If you absolutely must water your lawn, water smart: water once a week, in evening or early morning, no more than your lawn can absorb (maximum: one inch). Or better yet, learn to love Minnesota’s climate. When it’s dry, embrace your brown lawn, and when it rains, applaud your green grass.
15. Choose products with recyclable packaging
Choose products based on packages you can recycle in order to get those packages into the recycling system. By doing this, you can have a real impact on the environment.
Tip: Bring your lunch to work in a reusable container with a lid.
16. Use nature’s method of bug eradication
Pesticides can contaminate soil and water. When it rains, pesticides are carried by storm drains into streams and rivers, potentially killing small plants and animals. Pesticides can also poison fish and wildlife. If your lawn has a pest problem, skip the pesticides and invite birds, bats, and toads into your yard to keep pests at bay. Birds eat beetles and grubs, bats and toads eat mosquitoes, and aphids can be naturally controlled with egg cases of Green Lacewings or Praying Mantises.

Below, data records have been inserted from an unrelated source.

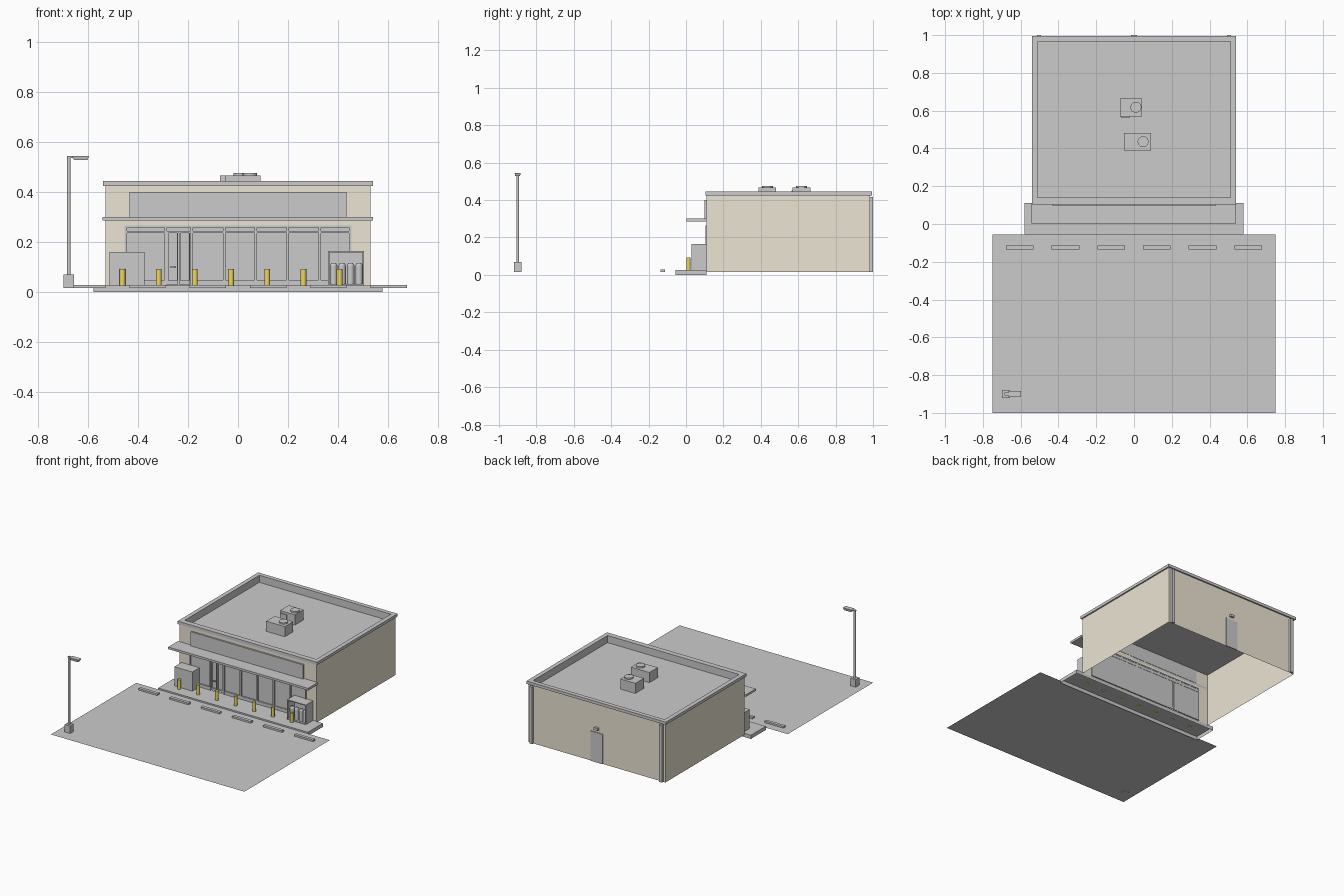
import bpy, bmesh, math
from mathutils import Matrix

if "Cube" in bpy.data.objects:
    bpy.data.objects.remove(bpy.data.objects["Cube"])


def material(name, rgb):
    m = bpy.data.materials.new(name)
    m.diffuse_color = (*rgb, 1)
    m.use_nodes = True
    m.node_tree.nodes["Principled BSDF"].inputs["Base Color"].default_value = m.diffuse_color
    return m


BEIGE = material("beige_wall", (0.84, 0.78, 0.66))
YELLOW = material("safety_yellow", (0.85, 0.68, 0.12))
LIGHT = material("light_trim", (0.83, 0.83, 0.83))
GROUND = 0.016
WALK = 0.026


def finish(name, bm, mat=None):
    me = bpy.data.meshes.new(name)
    bm.to_mesh(me)
    bm.free()
    ob = bpy.data.objects.new(name, me)
    bpy.context.collection.objects.link(ob)
    if mat:
        me.materials.append(mat)
    return ob


def add_box(bm, x0, x1, y0, y1, z0, z1):
    m = Matrix.Translation(((x0 + x1) / 2, (y0 + y1) / 2, (z0 + z1) / 2))
    m = m @ Matrix.Diagonal((x1 - x0, y1 - y0, z1 - z0, 1))
    return bmesh.ops.create_cube(bm, size=1, matrix=m)["verts"]


def boxes(name, bounds, mat=None, open_bottom=False):
    bm = bmesh.new()
    for b in bounds:
        add_box(bm, *b)
    if open_bottom:
        bm.normal_update()
        down = [f for f in bm.faces if f.normal.z < -0.9]
        bmesh.ops.delete(bm, geom=down, context='FACES_ONLY')
    return finish(name, bm, mat)


def quads(name, faces, mat=None):
    bm = bmesh.new()
    for f in faces:
        bm.faces.new([bm.verts.new(p) for p in f])
    return finish(name, bm, mat)


def flat(x0, x1, y0, y1, z):
    return [(x0, y0, z), (x1, y0, z), (x1, y1, z), (x0, y1, z)]


def upright(xa, ya, xb, yb, z0, z1):
    return [(xa, ya, z0), (xb, yb, z0), (xb, yb, z1), (xa, ya, z1)]


def cylinders(name, places, r, z0, z1, mat=None, sides=16, r_top=None):
    bm = bmesh.new()
    for x, y in places:
        bmesh.ops.create_cone(bm, cap_ends=True, segments=sides, radius1=r,
                              radius2=r_top or r, depth=z1 - z0,
                              matrix=Matrix.Translation((x, y, (z0 + z1) / 2)))
    for f in bm.faces:
        f.smooth = len(f.verts) == 4
    for e in bm.edges:
        e.smooth = e.calc_face_angle(0) < 0.7
    return finish(name, bm, mat)


# Parking lot, stripes and wheel stops
quads("parking_lot", [flat(-0.75, 0.75, -1.0, -0.055, GROUND)])
PITCH = 0.2417
quads("parking_stripes", [flat(i * PITCH - 0.005, i * PITCH + 0.005, -0.51, -0.075, GROUND + 0.001)
                          for i in range(-3, 4)], LIGHT)
boxes("wheel_stops", [((i - 2.5) * PITCH - 0.073, (i - 2.5) * PITCH + 0.073, -0.135, -0.113, GROUND, 0.028)
                      for i in range(6)], LIGHT)

# Sidewalk and bollards
boxes("sidewalk", [(-0.58, 0.58, -0.055, 0.11, 0, WALK)], open_bottom=True)
cylinders("bollards", [(-0.028 + 0.145 * i, 0.013) for i in range(-3, 4)], 0.0115, WALK - 0.004, 0.092, YELLOW, 12)

# Outer wall sheets, open below, with a storefront opening
W, F, B, TOP = 0.53, 0.11, 0.985, 0.43
quads("walls", [
    upright(W, F, W, B, GROUND, TOP),
    upright(W, B, -W, B, GROUND, TOP),
    upright(-W, B, -W, F, GROUND, TOP),
    upright(-W, F, -0.455, F, GROUND, TOP),
    upright(0.455, F, W, F, GROUND, TOP),
    upright(-0.455, F, 0.455, F, 0.263, TOP)], BEIGE)

# Roof deck and parapet inner faces
R, RF, RB, ROOF = 0.51, 0.14, 0.965, 0.395
quads("roof_deck", [flat(-W, W, F, B, ROOF)])
quads("parapet_inside", [
    upright(R, RB, R, RF, ROOF, TOP),
    upright(-R, RB, R, RB, ROOF, TOP),
    upright(-R, RF, -R, RB, ROOF, TOP),
    upright(R, RF, -R, RF, ROOF, TOP)])

# Parapet cap ring
C = 0.54
boxes("parapet_cap", [
    (-C, C, 0.103, RF, 0.425, 0.445), (-C, C, RB, 0.995, 0.425, 0.445),
    (-C, -R, RF, RB, 0.425, 0.445), (R, C, RF, RB, 0.425, 0.445)], LIGHT)

# Canopy and blank fascia panel
boxes("canopy", [(-0.543, 0.541, 0.003, 0.11, 0.286, 0.301)], LIGHT)
boxes("fascia_panel", [(-0.435, 0.435, 0.098, 0.112, 0.30, 0.40)])

# Storefront: glass, kneewall, mullions, transoms, doors
quads("storefront_glass", [upright(-0.455, 0.116, 0.455, 0.116, WALK, 0.265)])
boxes("kneewall", [(-0.455, -0.29, 0.107, 0.118, WALK, 0.048),
                   (-0.186, 0.455, 0.107, 0.118, WALK, 0.048)])
xs = [-0.45, -0.29, -0.186] + [-0.056 + 0.128 * i for i in range(4)] + [0.45]
boxes("mullions", [(x - 0.005, x + 0.005, 0.105, 0.118, WALK, 0.263) for x in xs])
boxes("storefront_rails", [(-0.455, 0.455, 0.106, 0.118, z, z + 0.008) for z in (0.235, 0.257)])
doors = []
for x0, x1 in ((-0.284, -0.24), (-0.236, -0.192)):
    doors += [(x0, x0 + 0.005, 0.107, 0.117, 0.035, 0.235), (x1 - 0.005, x1, 0.107, 0.117, 0.035, 0.235),
              (x0, x1, 0.107, 0.117, 0.03, 0.045)]
boxes("entrance_doors", doors)
boxes("door_handle", [(-0.27, -0.248, 0.099, 0.107, 0.095, 0.103)])

# Ice chest on the left
boxes("ice_chest", [(-0.515, -0.375, 0.03, 0.109, WALK, 0.16)])

# Gas bottle cage on the right
boxes("bottle_cage", [
    (0.36, 0.505, 0.03, 0.109, 0.158, 0.164), (0.36, 0.505, 0.104, 0.109, WALK, 0.16),
    (0.36, 0.366, 0.03, 0.109, WALK, 0.16), (0.499, 0.505, 0.03, 0.109, WALK, 0.16),
    (0.36, 0.505, 0.03, 0.109, WALK, 0.031)])
bottles = [(0.383 + 0.034 * i, 0.055) for i in range(4)]
cylinders("gas_bottles", bottles, 0.015, 0.031, 0.105)
cylinders("gas_bottle_tops", bottles, 0.015, 0.105, 0.116, r_top=0.009)

# Rooftop air units with fans
UNIT = 0.466
boxes("air_units", [(-0.073, 0.043, 0.57, 0.665, ROOF, UNIT), (-0.053, 0.091, 0.388, 0.481, ROOF, UNIT),
                    (-0.068, -0.02, 0.564, 0.57, 0.41, 0.45)])
cylinders("air_unit_fans", [(0.01, 0.618), (0.048, 0.436)], 0.029, UNIT, 0.476, sides=20)

# Back door, door lamp and downspouts
boxes("back_door", [(-0.047, 0.047, 0.984, 0.99, GROUND, 0.225)])
boxes("back_door_lamp", [(-0.015, 0.015, 0.985, 1.0, 0.245, 0.262)])
boxes("downspouts", [(s * 0.503 - 0.011, s * 0.503 + 0.011, 0.984, 1.0, GROUND, 0.417) for s in (-1, 1)])

# Lamp post: base, pole, arm and tapered head
boxes("lamp_base", [(-0.699, -0.657, -0.92, -0.88, GROUND - 0.001, 0.069)])
cylinders("lamp_pole", [(-0.678, -0.9)], 0.0075, 0.069, 0.545, sides=12)
boxes("lamp_arm", [(-0.685, -0.64, -0.907, -0.893, 0.536, 0.544)])
bm = bmesh.new()
for v in add_box(bm, -0.665, -0.597, -0.916, -0.884, 0.528, 0.545):
    if v.co.z < 0.535:
        v.co.x += 0.008 if v.co.x < -0.63 else -0.006
        v.co.y = -0.9 + (v.co.y + 0.9) * 0.8
finish("lamp_head", bm)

17. Recycle your plastic bottles
Domestic plastic recyclers are hurting, even shutting down, for lack of used bottles, less than a quarter of which get recycled.
18. Reuse, reuse, reuse
Garage sales, secondhand shops, upscale consignment stores, and eBay help our planet–and our personal budgets–by encouraging reuse.
19. Rely less on your car
Do less driving by consolidating your trips or shopping close to home. Or better yet–leave your car in the driveway and walk or bike to your destination, or take public transportation. Cars are the largest source of greenhouse gases and other air pollutants.
Tip: Start small; try using your car (at least) one less day every week. Avoiding just 10 miles of driving every week would eliminate about 500 pounds of carbon dioxide emissions a year, according to www.climatecrisis.net.
20. Replace inefficient appliances
Old models suck up twice as much juice as current models. When buying new appliances, look for the Energy Star label, an internationally recognized symbol for energy efficiency.
21. Cut off junk mail
According to the Financial Services authority, the average American used 10,355 sheets of paper in 2005, indicating that individual conservation can definitely make an impact. One way you can make a difference is by lightening your junk mail load. Visit www.greendimes.com, www.reduce.org or www.41pounds.org to see what you can do.
Tip: Other ways to conserve trees is to recycle your toilet paper rolls (yes, they’re recyclable!) and buy recycled napkins. If every household in the U.S. bought recycled napkins instead of virgin-fiber napkins, we could save a million trees.
22. Rethink paper recycling
A 2000 study showed that 21 percent of household garbage in the Twin Cities metro area is recyclable paper. You can recycle more kinds of paper than you think such as mail, office and school papers, magazines, phone books, shredded paper in closed paper bags, cereal boxes, cracker boxes, pasta boxes, cake mix boxes, shoe boxes, gift boxes, electronics boxes, and boxes from toothpaste, medications, and other toiletries. For a complete list, visit www.greenguardian.com.
23. Plant a tree
Trees absorb harmful chemicals (such as carbon monoxide), give off oxygen, catch runoff, and filter and trap pollutants. They shade and cool, block the wind, provide us with nourishment, are home to a variety of birds, mammals, and critters, and make boring places beautiful. One tree can repay us for generations. For advice on planting, pruning, and maintaining trees, or to find a tree best suited for your zip code, visit www.arborday.org.
24. Check your tires weekly to make sure they’re properly inflated
Proper inflation can improve gas mileage by more than 3 percent. Since every gallon of gasoline saved keeps 20 pounds of carbon dioxide out of the atmosphere, every increase in fuel efficiency makes a difference! www.carcare.org/Tires_Wheels/inflation.shtml
25. Buy organic as much as possible
According to www.climatecrisis.net, organic soils capture and store carbon dioxide at much higher levels than soils from conventional farms. If we grew all of our corn and soybeans organically, we’d remove 580 billion pounds of carbon dioxide from the atmosphere.